Under the environment of care standards, surveyors look at areas such as safety and security, handling of hazardous materials, fire safety, utilities management, and medical and lab equipment. A security management plan will cover items such as how staff and visitors are identified and monitored as they enter and exit the building. Most communities want to limit visitors at certain times and under certain circumstances, Mills says, and both the plan and the Joint Commission survey will look at how this is handled.
“We ask when we survey how they have addressed identifying visitors, and it’s up to the organization to define that and manage it,” he says.
Likewise, surveyors will look at how access is controlled to secure areas, such as drug supplies or even locked geriatric units. “There may not be as many secure areas as in a hospital,” Mills says, but it is based on how the community defines it in the security management plan.
Also required are written procedures in case of a security-related event. “We have to be sure they follow the protocols, and if there is an event, that it is documented,” he explains.
Communities do receive guidance on creating their plan, but it is up to the provider that is seeking accreditation to develop a security management plan it can follow. “If it’s in the plan, and they don’t do it, they can risk not getting or losing accreditation,” Mills says.
But, as he notes, a plan that does little or nothing to address risk, but is easy to follow, won’t make the grade either.
Objective: Quality control
Beyond the environment of care standards, life safety and emergency management are also part of what surveyors assess for accreditation purposes. This includes evacuation procedures, says Mills, who notes that while plans must be in place and practiced by staff, “we require procedures to the point of reasonableness, so we don’t want to disrupt treatment to do a fire drill.”
As to who within the community is ultimately responsible for developing and enforcing the security management plan, Mills says it varies by facility.

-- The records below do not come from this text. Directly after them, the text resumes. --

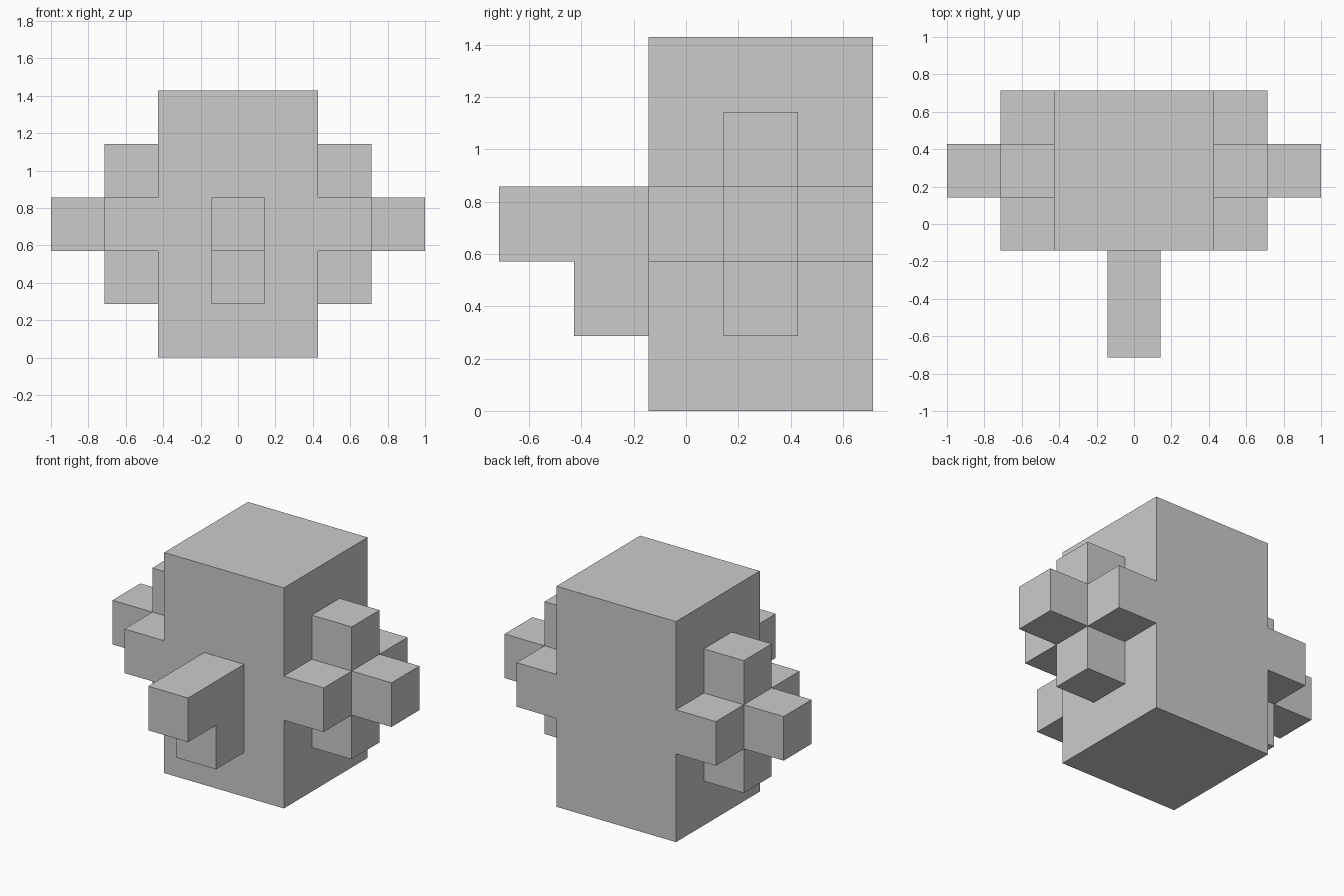
import bpy, bmesh
from itertools import product
from mathutils import Vector

if "Cube" in bpy.data.objects:
    bpy.data.objects.remove(bpy.data.objects["Cube"])

U = 2 / 7  # one block of the grid; the model is 7 x 5 x 5 blocks


def box(xs, ys, zs):
    """Set of grid cells in half-open ranges."""
    return set(product(range(*xs), range(*ys), range(*zs)))


def cross(side):
    """Three-armed block cross on one side of the body."""
    cells = box((2, 3), (2, 5), (2, 3)) | box((2, 3), (3, 4), (1, 4)) | box((3, 4), (3, 4), (2, 3))
    return {(side * x, y, z) for x, y, z in cells}


parts = {
    "body": box((-1, 2), (2, 5), (0, 5)),
    "front_hook": box((0, 1), (0, 2), (2, 3)) | box((0, 1), (1, 2), (1, 2)),
    "right_block_cross": cross(1),
    "left_block_cross": cross(-1),
}
solid = set().union(*parts.values())
origin = Vector((-0.5, -2.5, 0))


def build(name, cells):
    """Skin the cells, leaving out faces buried inside the model."""
    bm = bmesh.new()
    for c in cells:
        for axis, s in product(range(3), (0, 1)):
            n = list(c)
            n[axis] += 2 * s - 1
            if tuple(n) in solid:
                continue
            a, b = (axis + 1) % 3, (axis + 2) % 3
            corners = [(0, 0), (1, 0), (1, 1), (0, 1)]
            verts = []
            for p, q in (corners if s else corners[::-1]):
                v = Vector(c) + origin
                v[axis] += s
                v[a] += p
                v[b] += q
                verts.append(bm.verts.new(v * U))
            bm.faces.new(verts)
    bmesh.ops.remove_doubles(bm, verts=bm.verts, dist=1e-4)
    # Merge flat areas into large faces
    bmesh.ops.dissolve_limit(bm, angle_limit=0.01, verts=bm.verts, edges=bm.edges)
    mesh = bpy.data.meshes.new(name)
    bm.to_mesh(mesh)
    bm.free()
    bpy.context.collection.objects.link(bpy.data.objects.new(name, mesh))


for name, cells in parts.items():
    build(name, cells)
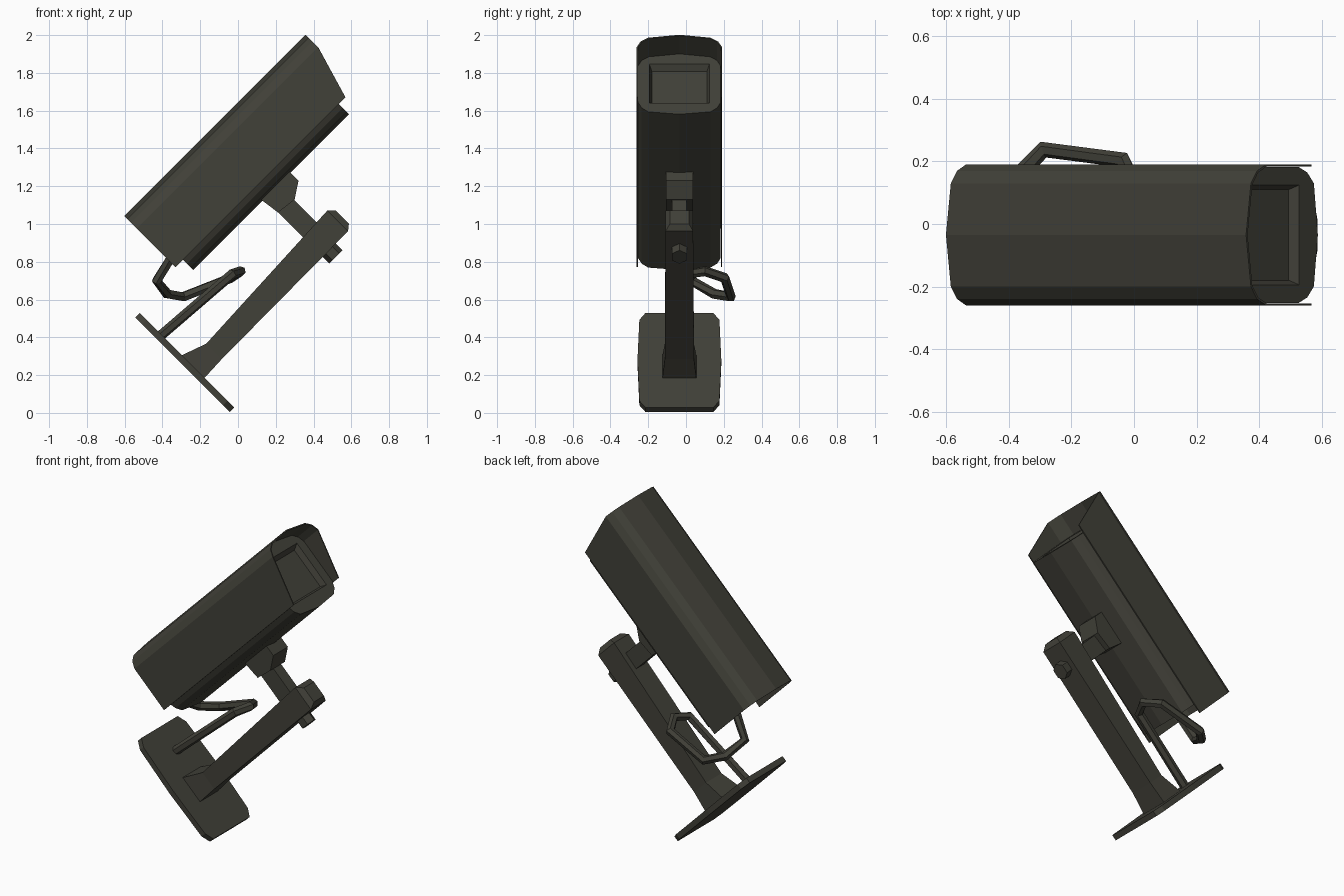
import bpy, bmesh, math
from mathutils import Vector

if "Cube" in bpy.data.objects:
    bpy.data.objects.remove(bpy.data.objects["Cube"])

R2 = math.sqrt(2)
mat = bpy.data.materials.new("dark olive grey")
mat.diffuse_color = (0.053, 0.052, 0.040, 1)
mat.use_nodes = True
mat.node_tree.nodes["Principled BSDF"].inputs["Base Color"].default_value = mat.diffuse_color


def P(u, w, v):
    """u runs along the camera axis, w sideways, v away from the mount (45 degree tilt)."""
    return Vector(((u - v) / R2, w - 0.035, (u + v) / R2))


def loft(name, rings, caps=True, mapper=P):
    bm = bmesh.new()
    vs = [[bm.verts.new(mapper(*p)) for p in r] for r in rings]
    n = len(rings[0])
    for a, b in zip(vs, vs[1:]):
        for i in range(n if caps else n - 1):
            j = (i + 1) % n
            bm.faces.new((a[i], a[j], b[j], b[i]))
    if caps:
        bm.faces.new(vs[0][::-1])
        bm.faces.new(vs[-1])
    bmesh.ops.recalc_face_normals(bm, faces=bm.faces)
    me = bpy.data.meshes.new(name)
    bm.to_mesh(me)
    bm.free()
    ob = bpy.data.objects.new(name, me)
    bpy.context.collection.objects.link(ob)
    me.materials.append(mat)
    return ob


def mirror(half):
    """Half profile (w, v) starting on the centre line; returns the profile side to side."""
    return [(-w, v) for w, v in reversed(half) if w > 0] + half


def rect_v(v, u0, u1, hw):
    return [(u0, -hw, v), (u1, -hw, v), (u1, hw, v), (u0, hw, v)]


def rect_u(u, v0, v1, hw):
    return [(u, -hw, v0), (u, hw, v0), (u, hw, v1), (u, -hw, v1)]


# sun hood: thin open shell with slanted front sides
hood = mirror([(0, 1.162), (0.165, 1.14), (0.205, 1.112), (0.226, 1.07), (0.226, 0.78)])
front_u = lambda v: 1.669 if v > 1 else 1.584
shell = loft("sun_hood", [[(0.311, w, v) for w, v in hood],
                          [(front_u(v), w, v) for w, v in hood]], caps=False)
# orient normals outward from the centre so the wall grows inward
bm = bmesh.new()
bm.from_mesh(shell.data)
mid = P(0.95, 0, 0.9)
axis = P(1, 0, 0) - P(0, 0, 0)
for f in bm.faces:
    d = f.calc_center_median() - mid
    d -= axis * d.dot(axis)
    f.normal_update()
    if f.normal.dot(d) < 0:
        f.normal_flip()
bm.to_mesh(shell.data)
bm.free()
sol = shell.modifiers.new("wall", 'SOLIDIFY')
sol.thickness = 0.007
sol.offset = -1

# camera body
top = mirror([(0, 1.154), (0.163, 1.132), (0.199, 1.105), (0.218, 1.065), (0.218, 0.79)])
low = [(0.2, 0.75), (0.165, 0.72), (0, 0.702), (-0.165, 0.72), (-0.2, 0.75)]
body = loft("camera_body", [[(u, w, v) for w, v in top + low] for u in (0.368, 1.534)])

# recessed window with sloping rim
cut = loft("window_cutter", [rect_u(1.50, 0.80, 1.055, 0.145),
                             rect_u(1.54, 0.785, 1.083, 0.162)])
cut.hide_render = True
mod = body.modifiers.new("window", 'BOOLEAN')
mod.operation = 'DIFFERENCE'
mod.solver = 'EXACT'
mod.object = cut
bpy.context.view_layer.objects.active = body
bpy.ops.object.modifier_apply(modifier="window")
bpy.data.objects.remove(cut)

# swivel bracket under the body, and its neck
side = [(0.885, 0.71), (1.096, 0.71), (1.096, 0.643), (1.011, 0.587), (0.90, 0.60)]
loft("swivel_bracket", [[(u, w, v) for u, v in side] for w in (-0.072, 0.072)])
loft("swivel_neck", [rect_v(0.38, 0.90, 1.008, 0.038), rect_v(0.62, 0.90, 1.008, 0.038)])

# bolt through the post
hexa = [(0.05 * math.cos(math.radians(a)), 0.046 * math.sin(math.radians(a)))
        for a in range(0, 360, 60)]
loft("swivel_bolt", [[(0.95 + a, b, v) for a, b in hexa] for v in (0.217, 0.30)])

# post: flared foot, slight taper, bevelled head
loft("post", [rect_u(0.0, 0.256, 0.428, 0.09),
              rect_u(0.14, 0.262, 0.378, 0.077),
              rect_u(1.092, 0.268, 0.423, 0.073),
              rect_u(1.123, 0.293, 0.392, 0.05)])

# wall plate
plate = mirror([(0, 0.742), (0.18, 0.742), (0.212, 0.69), (0.222, 0.39), (0.212, 0.085), (0.18, 0.035)])
loft("wall_plate", [[(u, w, v) for w, v in plate] for u in (-0.028, 0.006)])

# cable from the body to the plate, swept as a low-sided tube
path = [Vector(p) for p in ((-0.33, -0.01, 0.86), (-0.43, 0.03, 0.70), (-0.375, 0.15, 0.63),
                            (-0.29, 0.238, 0.615), (-0.035, 0.205, 0.715), (0.015, 0.10, 0.75),
                            (-0.03, 0.01, 0.735), (-0.42, -0.035, 0.40))]
rings = []
ref = Vector((0, 1, 0))
for i, p in enumerate(path):
    a = (p - path[max(i - 1, 0)]).normalized()
    b = (path[min(i + 1, len(path) - 1)] - p).normalized()
    t = (a + b).normalized()
    ref = (ref - t * ref.dot(t)).normalized()
    side_dir = t.cross(ref)
    rings.append([p + 0.027 * (ref * math.cos(k * math.tau / 6) + side_dir * math.sin(k * math.tau / 6))
                  for k in range(6)])
loft("cable", rings, mapper=lambda x, y, z: Vector((x, y, z)))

Corporately owned units may well have a security director or similar person on staff, he says, while others may place the security plan in the hands of the community’s director or head of nursing. “What I find is that once they have a good program, and properly train the staff, it works no matter who is in charge,” Mills says.
While many states have required annual inspections of long-term care communities, the accreditation process is about quality of care, not just following rules, Mills says. “Inspections tend to be black and white,” he says, “while ours (Joint Commission) is about quality improvement.” Communities receiving accreditation hold that status for three years, but the cycle for maintaining that accreditation is from 18 to 39 months, so they are not sure when they will be surveyed again.
“The results of the surveys are important to them,” says Mills of the Joint Commission’s long-term care clients. Together with the surveyor, the communities “discuss processes and make recommendations to improve outcomes.” The results are often part of a community’s quality improvement initiatives, Mills says.
Click here to read more about the Gold Seal of Approval.
For further information, call George Mills at (630) 792-5000.
Reprinted from HEALTHCARE SECURITY AND SAFETY DIRECTIONS, the newsletter of the International Association for Healthcare Security & Safety, www.iahss.org.